## [INSTRUCTIONS TO FOLLOW]
Which of the lines in the listing that follows hold "with"? Pull each one out.
--- MATERIAL SHOWN ---
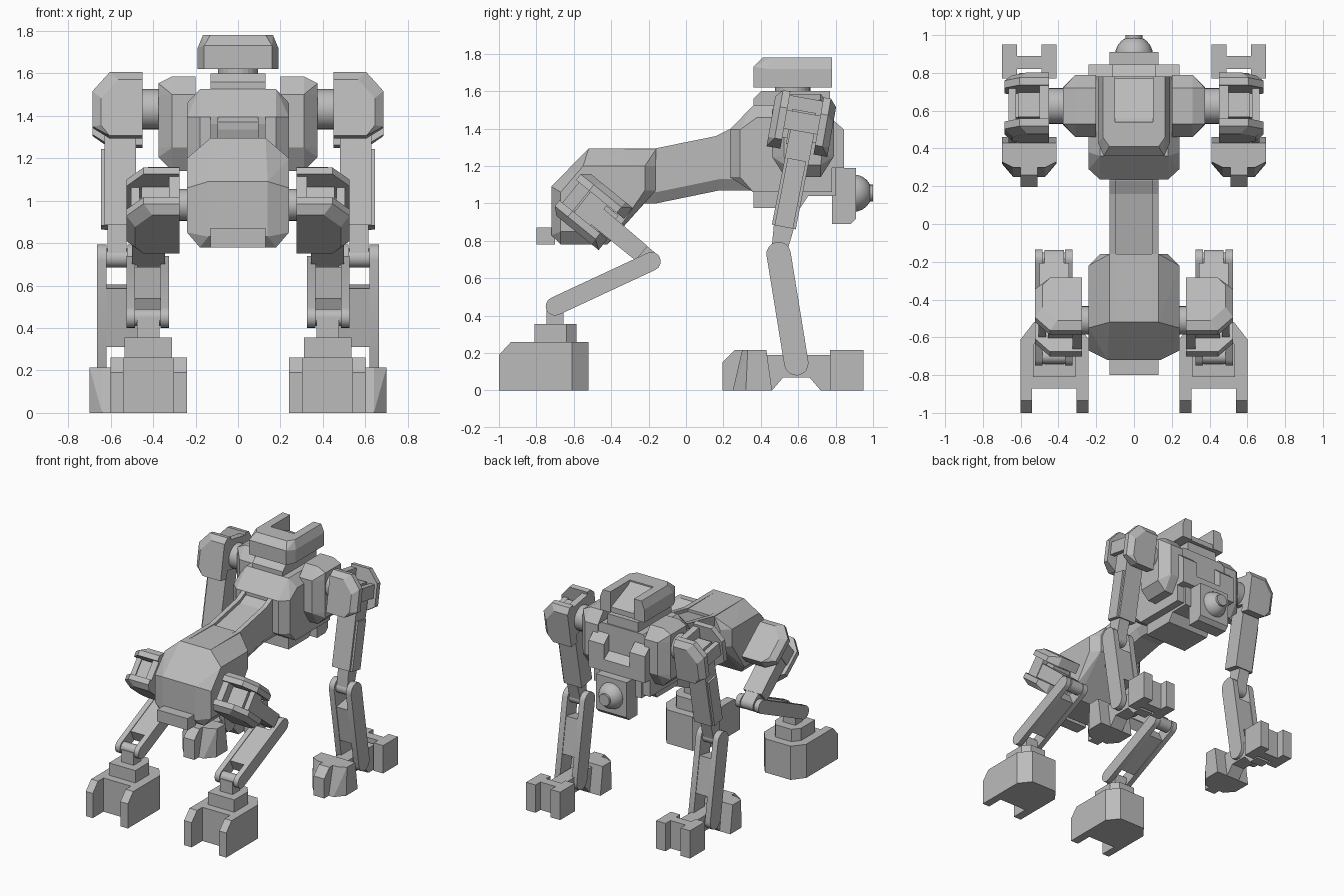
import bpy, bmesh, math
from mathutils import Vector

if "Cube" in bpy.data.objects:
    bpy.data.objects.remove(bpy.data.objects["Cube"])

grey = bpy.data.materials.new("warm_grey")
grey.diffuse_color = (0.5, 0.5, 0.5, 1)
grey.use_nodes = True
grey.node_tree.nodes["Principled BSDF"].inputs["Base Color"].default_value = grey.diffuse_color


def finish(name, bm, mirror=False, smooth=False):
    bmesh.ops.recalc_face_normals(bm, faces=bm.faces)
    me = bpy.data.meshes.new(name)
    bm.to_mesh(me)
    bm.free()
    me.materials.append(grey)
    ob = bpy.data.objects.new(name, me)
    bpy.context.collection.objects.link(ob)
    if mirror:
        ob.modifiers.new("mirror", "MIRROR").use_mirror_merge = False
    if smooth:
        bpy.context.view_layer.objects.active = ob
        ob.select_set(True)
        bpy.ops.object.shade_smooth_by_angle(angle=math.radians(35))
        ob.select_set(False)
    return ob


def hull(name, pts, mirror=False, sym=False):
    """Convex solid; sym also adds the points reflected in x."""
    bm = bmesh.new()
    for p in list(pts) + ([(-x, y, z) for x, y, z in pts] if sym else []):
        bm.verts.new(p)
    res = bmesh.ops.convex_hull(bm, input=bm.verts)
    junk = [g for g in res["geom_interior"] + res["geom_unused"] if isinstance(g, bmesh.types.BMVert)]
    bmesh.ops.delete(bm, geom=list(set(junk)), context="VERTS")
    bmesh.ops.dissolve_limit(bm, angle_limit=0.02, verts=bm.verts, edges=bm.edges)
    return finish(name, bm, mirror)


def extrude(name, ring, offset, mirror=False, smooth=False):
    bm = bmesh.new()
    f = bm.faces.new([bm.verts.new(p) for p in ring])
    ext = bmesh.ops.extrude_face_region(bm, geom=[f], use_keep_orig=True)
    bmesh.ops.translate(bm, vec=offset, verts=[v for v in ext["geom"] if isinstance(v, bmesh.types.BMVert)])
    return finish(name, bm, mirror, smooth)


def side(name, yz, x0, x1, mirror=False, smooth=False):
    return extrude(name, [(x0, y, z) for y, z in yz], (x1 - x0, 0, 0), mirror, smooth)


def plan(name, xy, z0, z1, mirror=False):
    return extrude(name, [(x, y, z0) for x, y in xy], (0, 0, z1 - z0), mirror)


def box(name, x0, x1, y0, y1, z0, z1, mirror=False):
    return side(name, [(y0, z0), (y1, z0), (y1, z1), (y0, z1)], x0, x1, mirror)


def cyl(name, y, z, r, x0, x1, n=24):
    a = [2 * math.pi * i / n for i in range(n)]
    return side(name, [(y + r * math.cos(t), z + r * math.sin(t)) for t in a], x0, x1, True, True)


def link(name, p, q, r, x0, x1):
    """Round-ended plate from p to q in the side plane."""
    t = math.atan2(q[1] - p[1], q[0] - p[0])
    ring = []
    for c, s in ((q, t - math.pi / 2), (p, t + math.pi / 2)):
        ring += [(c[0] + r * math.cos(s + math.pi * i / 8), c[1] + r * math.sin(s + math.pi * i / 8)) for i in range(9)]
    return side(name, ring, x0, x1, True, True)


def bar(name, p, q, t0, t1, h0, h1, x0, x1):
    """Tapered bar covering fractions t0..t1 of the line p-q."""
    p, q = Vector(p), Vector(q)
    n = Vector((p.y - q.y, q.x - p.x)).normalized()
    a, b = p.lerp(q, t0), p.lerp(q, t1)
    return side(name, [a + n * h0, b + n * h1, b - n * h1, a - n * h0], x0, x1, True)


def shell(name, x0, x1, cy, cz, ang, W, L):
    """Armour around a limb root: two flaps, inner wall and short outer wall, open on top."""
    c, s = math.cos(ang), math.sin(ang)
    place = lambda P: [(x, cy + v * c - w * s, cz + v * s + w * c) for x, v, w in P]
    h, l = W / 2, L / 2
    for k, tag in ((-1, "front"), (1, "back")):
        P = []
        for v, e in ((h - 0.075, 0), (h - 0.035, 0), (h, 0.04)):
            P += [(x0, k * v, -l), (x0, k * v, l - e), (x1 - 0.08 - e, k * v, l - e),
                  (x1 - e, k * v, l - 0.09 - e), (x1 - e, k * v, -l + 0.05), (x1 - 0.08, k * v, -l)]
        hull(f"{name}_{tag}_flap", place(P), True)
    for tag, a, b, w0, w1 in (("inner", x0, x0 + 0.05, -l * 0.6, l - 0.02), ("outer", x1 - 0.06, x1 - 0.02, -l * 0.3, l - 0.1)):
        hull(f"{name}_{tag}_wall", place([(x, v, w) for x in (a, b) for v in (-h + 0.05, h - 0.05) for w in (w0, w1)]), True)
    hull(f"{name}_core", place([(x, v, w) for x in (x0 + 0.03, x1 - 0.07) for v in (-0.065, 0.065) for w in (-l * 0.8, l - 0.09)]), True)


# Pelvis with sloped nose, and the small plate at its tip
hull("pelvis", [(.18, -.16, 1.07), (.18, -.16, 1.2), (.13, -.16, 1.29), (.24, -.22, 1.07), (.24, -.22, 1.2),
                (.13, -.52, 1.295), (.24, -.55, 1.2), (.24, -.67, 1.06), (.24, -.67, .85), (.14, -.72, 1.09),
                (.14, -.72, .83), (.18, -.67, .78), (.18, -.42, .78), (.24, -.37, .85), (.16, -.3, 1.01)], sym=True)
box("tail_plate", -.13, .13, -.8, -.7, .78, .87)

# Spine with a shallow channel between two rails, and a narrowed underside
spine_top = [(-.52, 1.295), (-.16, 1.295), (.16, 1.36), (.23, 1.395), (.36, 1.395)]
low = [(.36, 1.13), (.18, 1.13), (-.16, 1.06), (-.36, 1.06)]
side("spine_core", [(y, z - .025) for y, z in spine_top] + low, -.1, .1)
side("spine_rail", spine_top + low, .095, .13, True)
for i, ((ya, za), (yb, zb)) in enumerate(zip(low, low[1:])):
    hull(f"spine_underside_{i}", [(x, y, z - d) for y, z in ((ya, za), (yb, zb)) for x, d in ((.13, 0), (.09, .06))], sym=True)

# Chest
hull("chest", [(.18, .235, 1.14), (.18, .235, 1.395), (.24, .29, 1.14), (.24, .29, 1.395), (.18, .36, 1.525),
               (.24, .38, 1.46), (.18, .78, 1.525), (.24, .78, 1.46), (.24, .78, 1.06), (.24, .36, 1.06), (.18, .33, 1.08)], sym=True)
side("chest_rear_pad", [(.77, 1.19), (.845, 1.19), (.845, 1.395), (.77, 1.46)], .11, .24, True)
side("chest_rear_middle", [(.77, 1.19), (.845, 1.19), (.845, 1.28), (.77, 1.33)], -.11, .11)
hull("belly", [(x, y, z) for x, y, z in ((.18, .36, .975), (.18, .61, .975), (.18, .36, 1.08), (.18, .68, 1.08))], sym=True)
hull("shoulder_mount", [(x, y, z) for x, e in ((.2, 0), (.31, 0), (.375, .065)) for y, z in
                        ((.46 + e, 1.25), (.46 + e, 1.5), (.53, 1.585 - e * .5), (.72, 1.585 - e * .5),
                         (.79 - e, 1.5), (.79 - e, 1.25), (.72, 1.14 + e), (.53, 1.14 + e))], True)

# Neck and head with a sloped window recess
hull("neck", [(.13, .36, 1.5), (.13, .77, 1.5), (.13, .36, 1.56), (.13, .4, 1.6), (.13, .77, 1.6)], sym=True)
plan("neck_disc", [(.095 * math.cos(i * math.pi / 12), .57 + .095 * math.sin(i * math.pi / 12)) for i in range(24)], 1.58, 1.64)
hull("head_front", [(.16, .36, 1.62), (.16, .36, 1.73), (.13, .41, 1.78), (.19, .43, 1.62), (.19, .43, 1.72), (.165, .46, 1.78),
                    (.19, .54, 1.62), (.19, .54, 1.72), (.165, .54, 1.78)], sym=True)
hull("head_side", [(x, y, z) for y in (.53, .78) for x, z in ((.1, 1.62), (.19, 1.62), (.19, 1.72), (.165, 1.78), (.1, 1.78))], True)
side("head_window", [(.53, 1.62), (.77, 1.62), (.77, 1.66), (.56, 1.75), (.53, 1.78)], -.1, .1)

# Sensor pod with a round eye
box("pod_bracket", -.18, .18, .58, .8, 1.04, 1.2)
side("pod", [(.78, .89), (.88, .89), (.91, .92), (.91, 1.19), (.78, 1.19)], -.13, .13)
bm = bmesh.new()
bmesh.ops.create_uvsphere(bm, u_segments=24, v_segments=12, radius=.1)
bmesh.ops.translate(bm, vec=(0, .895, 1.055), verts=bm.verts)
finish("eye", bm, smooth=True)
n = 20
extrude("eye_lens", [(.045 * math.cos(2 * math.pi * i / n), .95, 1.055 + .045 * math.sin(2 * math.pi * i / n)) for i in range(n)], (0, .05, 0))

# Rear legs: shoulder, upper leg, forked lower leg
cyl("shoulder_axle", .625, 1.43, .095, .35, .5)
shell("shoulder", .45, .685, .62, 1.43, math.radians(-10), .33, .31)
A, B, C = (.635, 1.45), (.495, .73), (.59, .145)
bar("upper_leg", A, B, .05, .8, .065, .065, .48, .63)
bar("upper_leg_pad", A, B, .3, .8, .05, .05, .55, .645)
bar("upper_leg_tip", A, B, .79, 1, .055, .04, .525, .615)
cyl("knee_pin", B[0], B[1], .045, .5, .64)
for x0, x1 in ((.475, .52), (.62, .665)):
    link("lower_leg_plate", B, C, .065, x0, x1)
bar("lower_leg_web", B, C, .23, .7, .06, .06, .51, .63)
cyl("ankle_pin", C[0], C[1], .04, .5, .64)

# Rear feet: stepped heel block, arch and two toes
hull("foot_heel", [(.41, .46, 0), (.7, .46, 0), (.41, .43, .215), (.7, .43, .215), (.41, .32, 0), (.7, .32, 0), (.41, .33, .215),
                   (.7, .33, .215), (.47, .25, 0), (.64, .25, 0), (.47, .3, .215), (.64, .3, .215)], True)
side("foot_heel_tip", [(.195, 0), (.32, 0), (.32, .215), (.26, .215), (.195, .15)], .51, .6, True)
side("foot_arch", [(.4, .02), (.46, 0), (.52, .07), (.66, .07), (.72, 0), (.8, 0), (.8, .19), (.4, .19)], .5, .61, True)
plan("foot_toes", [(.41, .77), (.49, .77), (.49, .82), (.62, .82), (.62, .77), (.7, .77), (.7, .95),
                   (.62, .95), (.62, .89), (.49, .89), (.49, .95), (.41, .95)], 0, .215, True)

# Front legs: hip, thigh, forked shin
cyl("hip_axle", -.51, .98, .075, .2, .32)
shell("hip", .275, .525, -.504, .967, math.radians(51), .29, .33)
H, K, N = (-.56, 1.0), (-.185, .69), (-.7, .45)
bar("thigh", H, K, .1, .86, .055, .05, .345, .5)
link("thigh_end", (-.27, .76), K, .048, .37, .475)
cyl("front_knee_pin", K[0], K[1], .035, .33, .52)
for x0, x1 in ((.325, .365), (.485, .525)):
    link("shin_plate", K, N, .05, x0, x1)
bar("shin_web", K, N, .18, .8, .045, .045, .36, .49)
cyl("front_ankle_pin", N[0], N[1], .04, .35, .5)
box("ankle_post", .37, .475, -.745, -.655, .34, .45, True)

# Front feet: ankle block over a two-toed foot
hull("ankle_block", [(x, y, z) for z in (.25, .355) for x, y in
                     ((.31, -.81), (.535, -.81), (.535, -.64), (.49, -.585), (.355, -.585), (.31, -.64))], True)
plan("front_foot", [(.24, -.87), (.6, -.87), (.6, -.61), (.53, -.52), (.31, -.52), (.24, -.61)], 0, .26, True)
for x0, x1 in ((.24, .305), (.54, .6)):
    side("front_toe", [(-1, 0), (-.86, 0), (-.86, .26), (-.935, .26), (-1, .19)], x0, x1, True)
---
## [RESULT FOR THIS EXERCISE]
# Pelvis with sloped nose, and the small plate at its tip
# Spine with a shallow channel between two rails, and a narrowed underside
# Neck and head with a sloped window recess
# Sensor pod with a round eye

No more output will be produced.